• _Exercise instructions_
Repeat the records below exactly, beginning at the first line and finishing with the line that contains "bmesh.ops.scale(bm, verts=tip_verts, vec=(shrink, shrink, 1))".

• _Data for processing_
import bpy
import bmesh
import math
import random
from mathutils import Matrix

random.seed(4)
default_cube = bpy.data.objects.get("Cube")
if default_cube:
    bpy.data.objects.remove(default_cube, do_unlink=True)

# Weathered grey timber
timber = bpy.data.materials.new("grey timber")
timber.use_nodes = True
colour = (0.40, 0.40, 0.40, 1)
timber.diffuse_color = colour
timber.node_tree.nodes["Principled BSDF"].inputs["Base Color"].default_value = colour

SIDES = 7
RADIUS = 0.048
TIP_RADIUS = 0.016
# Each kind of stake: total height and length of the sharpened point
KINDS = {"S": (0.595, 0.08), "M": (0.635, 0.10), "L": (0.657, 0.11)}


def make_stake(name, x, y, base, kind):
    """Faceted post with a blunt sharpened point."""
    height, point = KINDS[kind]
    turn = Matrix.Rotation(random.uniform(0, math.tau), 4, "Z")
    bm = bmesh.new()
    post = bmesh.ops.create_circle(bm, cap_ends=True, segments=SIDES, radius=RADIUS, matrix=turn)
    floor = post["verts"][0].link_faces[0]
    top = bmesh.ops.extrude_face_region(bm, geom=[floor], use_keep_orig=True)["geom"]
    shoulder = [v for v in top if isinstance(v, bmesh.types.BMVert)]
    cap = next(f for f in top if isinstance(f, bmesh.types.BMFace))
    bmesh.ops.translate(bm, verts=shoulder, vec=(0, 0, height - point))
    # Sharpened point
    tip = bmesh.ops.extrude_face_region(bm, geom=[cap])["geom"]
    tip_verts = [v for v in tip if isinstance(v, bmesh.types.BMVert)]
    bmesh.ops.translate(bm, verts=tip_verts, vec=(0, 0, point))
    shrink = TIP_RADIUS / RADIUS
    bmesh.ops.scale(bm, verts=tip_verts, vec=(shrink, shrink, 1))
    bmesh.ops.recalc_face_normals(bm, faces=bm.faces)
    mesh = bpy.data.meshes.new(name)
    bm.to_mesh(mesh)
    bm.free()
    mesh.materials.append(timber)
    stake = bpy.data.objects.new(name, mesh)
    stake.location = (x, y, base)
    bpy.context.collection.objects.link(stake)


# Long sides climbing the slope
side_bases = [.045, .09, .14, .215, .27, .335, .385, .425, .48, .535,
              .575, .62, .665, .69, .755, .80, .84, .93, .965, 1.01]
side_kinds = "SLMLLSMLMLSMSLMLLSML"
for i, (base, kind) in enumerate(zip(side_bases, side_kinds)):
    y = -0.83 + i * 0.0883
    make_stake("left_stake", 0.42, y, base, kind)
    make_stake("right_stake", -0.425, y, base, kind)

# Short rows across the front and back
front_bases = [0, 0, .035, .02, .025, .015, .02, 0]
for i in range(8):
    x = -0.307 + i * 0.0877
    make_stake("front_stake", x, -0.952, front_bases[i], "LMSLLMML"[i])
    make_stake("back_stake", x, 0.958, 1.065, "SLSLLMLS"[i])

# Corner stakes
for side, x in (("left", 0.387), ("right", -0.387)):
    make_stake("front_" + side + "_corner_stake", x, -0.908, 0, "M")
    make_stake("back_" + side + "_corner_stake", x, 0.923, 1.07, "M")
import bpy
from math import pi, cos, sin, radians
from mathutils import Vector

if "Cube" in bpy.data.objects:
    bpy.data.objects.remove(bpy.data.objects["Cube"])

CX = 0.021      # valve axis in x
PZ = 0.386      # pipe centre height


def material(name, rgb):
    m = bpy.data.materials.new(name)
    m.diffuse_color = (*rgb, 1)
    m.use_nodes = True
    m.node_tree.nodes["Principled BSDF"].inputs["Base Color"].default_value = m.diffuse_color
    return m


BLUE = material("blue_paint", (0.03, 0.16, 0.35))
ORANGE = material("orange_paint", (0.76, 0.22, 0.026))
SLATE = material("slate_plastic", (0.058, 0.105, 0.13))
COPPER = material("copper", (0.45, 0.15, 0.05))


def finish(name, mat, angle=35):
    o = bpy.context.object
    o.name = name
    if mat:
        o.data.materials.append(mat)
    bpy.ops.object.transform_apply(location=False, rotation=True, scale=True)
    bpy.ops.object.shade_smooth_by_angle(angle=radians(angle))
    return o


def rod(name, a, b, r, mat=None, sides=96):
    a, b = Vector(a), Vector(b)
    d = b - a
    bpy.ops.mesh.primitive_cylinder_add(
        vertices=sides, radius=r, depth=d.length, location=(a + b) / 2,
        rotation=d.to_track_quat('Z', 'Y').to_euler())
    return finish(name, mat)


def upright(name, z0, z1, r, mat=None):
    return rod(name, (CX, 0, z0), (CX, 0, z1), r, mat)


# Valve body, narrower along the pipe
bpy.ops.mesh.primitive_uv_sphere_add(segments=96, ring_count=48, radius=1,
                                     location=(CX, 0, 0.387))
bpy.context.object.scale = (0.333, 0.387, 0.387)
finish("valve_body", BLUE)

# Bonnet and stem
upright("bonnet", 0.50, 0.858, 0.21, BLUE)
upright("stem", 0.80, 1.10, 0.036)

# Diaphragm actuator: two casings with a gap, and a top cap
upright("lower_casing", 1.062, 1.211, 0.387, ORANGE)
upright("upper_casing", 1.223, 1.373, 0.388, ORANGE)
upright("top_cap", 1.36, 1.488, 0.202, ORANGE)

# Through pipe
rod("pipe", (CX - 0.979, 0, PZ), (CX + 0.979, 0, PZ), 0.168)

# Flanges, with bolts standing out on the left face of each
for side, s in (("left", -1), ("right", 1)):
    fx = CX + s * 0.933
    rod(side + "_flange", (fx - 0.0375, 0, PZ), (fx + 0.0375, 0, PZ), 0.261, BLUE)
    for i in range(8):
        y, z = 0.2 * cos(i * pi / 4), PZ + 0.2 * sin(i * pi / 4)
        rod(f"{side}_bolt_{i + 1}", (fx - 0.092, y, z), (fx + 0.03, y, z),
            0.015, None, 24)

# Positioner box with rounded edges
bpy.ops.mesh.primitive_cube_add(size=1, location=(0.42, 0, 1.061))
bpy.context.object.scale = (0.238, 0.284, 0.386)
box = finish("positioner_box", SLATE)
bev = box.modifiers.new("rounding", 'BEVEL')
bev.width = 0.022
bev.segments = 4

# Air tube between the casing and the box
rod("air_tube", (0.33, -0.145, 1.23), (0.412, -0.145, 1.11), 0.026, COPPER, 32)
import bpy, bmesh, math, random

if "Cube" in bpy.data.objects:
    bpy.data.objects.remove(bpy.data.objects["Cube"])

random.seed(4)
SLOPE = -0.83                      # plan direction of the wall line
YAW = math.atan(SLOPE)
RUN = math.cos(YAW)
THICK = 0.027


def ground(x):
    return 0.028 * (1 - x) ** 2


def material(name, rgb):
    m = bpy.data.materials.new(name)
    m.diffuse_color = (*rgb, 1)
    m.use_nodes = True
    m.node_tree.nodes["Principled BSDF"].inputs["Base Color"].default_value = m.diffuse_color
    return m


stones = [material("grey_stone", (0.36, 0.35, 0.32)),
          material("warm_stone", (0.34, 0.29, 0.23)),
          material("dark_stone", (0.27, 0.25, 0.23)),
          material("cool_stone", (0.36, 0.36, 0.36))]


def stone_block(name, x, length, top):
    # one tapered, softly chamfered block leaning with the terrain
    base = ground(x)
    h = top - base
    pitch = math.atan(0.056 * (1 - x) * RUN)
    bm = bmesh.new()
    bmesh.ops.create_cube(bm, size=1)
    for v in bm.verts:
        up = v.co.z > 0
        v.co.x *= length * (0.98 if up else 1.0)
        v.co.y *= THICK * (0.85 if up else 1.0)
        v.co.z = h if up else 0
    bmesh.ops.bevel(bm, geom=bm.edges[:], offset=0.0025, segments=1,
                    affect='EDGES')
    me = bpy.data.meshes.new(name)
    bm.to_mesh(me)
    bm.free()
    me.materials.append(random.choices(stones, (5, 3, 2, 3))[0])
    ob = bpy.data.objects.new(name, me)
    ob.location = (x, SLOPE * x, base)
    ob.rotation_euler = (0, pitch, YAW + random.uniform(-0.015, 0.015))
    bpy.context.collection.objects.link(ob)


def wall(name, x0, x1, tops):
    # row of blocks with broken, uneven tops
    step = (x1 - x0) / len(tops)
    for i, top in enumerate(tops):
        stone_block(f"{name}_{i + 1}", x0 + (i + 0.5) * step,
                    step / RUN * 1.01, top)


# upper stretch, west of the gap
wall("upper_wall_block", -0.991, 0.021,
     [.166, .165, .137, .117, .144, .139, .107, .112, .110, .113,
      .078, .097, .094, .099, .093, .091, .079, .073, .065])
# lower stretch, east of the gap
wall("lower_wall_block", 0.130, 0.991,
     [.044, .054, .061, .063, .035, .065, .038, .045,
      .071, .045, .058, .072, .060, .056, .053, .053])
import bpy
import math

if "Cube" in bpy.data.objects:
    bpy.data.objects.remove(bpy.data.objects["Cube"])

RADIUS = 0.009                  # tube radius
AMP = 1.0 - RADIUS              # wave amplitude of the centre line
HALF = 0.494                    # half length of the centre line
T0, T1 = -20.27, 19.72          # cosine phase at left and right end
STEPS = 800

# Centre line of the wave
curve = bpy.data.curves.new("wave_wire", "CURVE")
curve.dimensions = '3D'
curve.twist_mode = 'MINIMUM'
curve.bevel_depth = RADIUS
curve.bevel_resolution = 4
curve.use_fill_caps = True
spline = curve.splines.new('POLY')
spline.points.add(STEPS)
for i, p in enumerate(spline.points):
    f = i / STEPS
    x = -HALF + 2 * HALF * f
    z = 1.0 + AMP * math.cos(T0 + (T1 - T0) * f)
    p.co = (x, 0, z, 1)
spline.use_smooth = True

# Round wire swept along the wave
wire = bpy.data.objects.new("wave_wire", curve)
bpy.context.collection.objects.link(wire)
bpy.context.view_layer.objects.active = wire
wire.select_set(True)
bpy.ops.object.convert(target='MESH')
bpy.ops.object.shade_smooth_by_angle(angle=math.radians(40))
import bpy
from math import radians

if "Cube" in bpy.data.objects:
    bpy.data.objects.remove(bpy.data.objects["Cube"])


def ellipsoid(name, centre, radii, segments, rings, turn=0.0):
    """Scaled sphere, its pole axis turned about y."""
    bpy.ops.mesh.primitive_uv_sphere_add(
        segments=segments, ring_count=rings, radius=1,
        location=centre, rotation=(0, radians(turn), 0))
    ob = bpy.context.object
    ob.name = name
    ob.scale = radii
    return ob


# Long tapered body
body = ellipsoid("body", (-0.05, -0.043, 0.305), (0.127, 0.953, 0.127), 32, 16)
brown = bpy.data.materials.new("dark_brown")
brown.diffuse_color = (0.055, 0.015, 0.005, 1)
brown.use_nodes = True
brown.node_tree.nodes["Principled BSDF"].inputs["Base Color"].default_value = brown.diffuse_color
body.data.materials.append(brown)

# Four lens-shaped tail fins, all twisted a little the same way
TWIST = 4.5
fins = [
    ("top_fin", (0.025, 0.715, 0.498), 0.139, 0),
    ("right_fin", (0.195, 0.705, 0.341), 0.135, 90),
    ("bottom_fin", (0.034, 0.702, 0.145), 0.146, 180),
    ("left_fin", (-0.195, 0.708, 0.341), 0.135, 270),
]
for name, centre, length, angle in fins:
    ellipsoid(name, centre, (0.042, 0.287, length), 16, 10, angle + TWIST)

• _Task response_
import bpy
import bmesh
import math
import random
from mathutils import Matrix

random.seed(4)
default_cube = bpy.data.objects.get("Cube")
if default_cube:
    bpy.data.objects.remove(default_cube, do_unlink=True)

# Weathered grey timber
timber = bpy.data.materials.new("grey timber")
timber.use_nodes = True
colour = (0.40, 0.40, 0.40, 1)
timber.diffuse_color = colour
timber.node_tree.nodes["Principled BSDF"].inputs["Base Color"].default_value = colour

SIDES = 7
RADIUS = 0.048
TIP_RADIUS = 0.016
# Each kind of stake: total height and length of the sharpened point
KINDS = {"S": (0.595, 0.08), "M": (0.635, 0.10), "L": (0.657, 0.11)}


def make_stake(name, x, y, base, kind):
    """Faceted post with a blunt sharpened point."""
    height, point = KINDS[kind]
    turn = Matrix.Rotation(random.uniform(0, math.tau), 4, "Z")
    bm = bmesh.new()
    post = bmesh.ops.create_circle(bm, cap_ends=True, segments=SIDES, radius=RADIUS, matrix=turn)
    floor = post["verts"][0].link_faces[0]
    top = bmesh.ops.extrude_face_region(bm, geom=[floor], use_keep_orig=True)["geom"]
    shoulder = [v for v in top if isinstance(v, bmesh.types.BMVert)]
    cap = next(f for f in top if isinstance(f, bmesh.types.BMFace))
    bmesh.ops.translate(bm, verts=shoulder, vec=(0, 0, height - point))
    # Sharpened point
    tip = bmesh.ops.extrude_face_region(bm, geom=[cap])["geom"]
    tip_verts = [v for v in tip if isinstance(v, bmesh.types.BMVert)]
    bmesh.ops.translate(bm, verts=tip_verts, vec=(0, 0, point))
    shrink = TIP_RADIUS / RADIUS
    bmesh.ops.scale(bm, verts=tip_verts, vec=(shrink, shrink, 1))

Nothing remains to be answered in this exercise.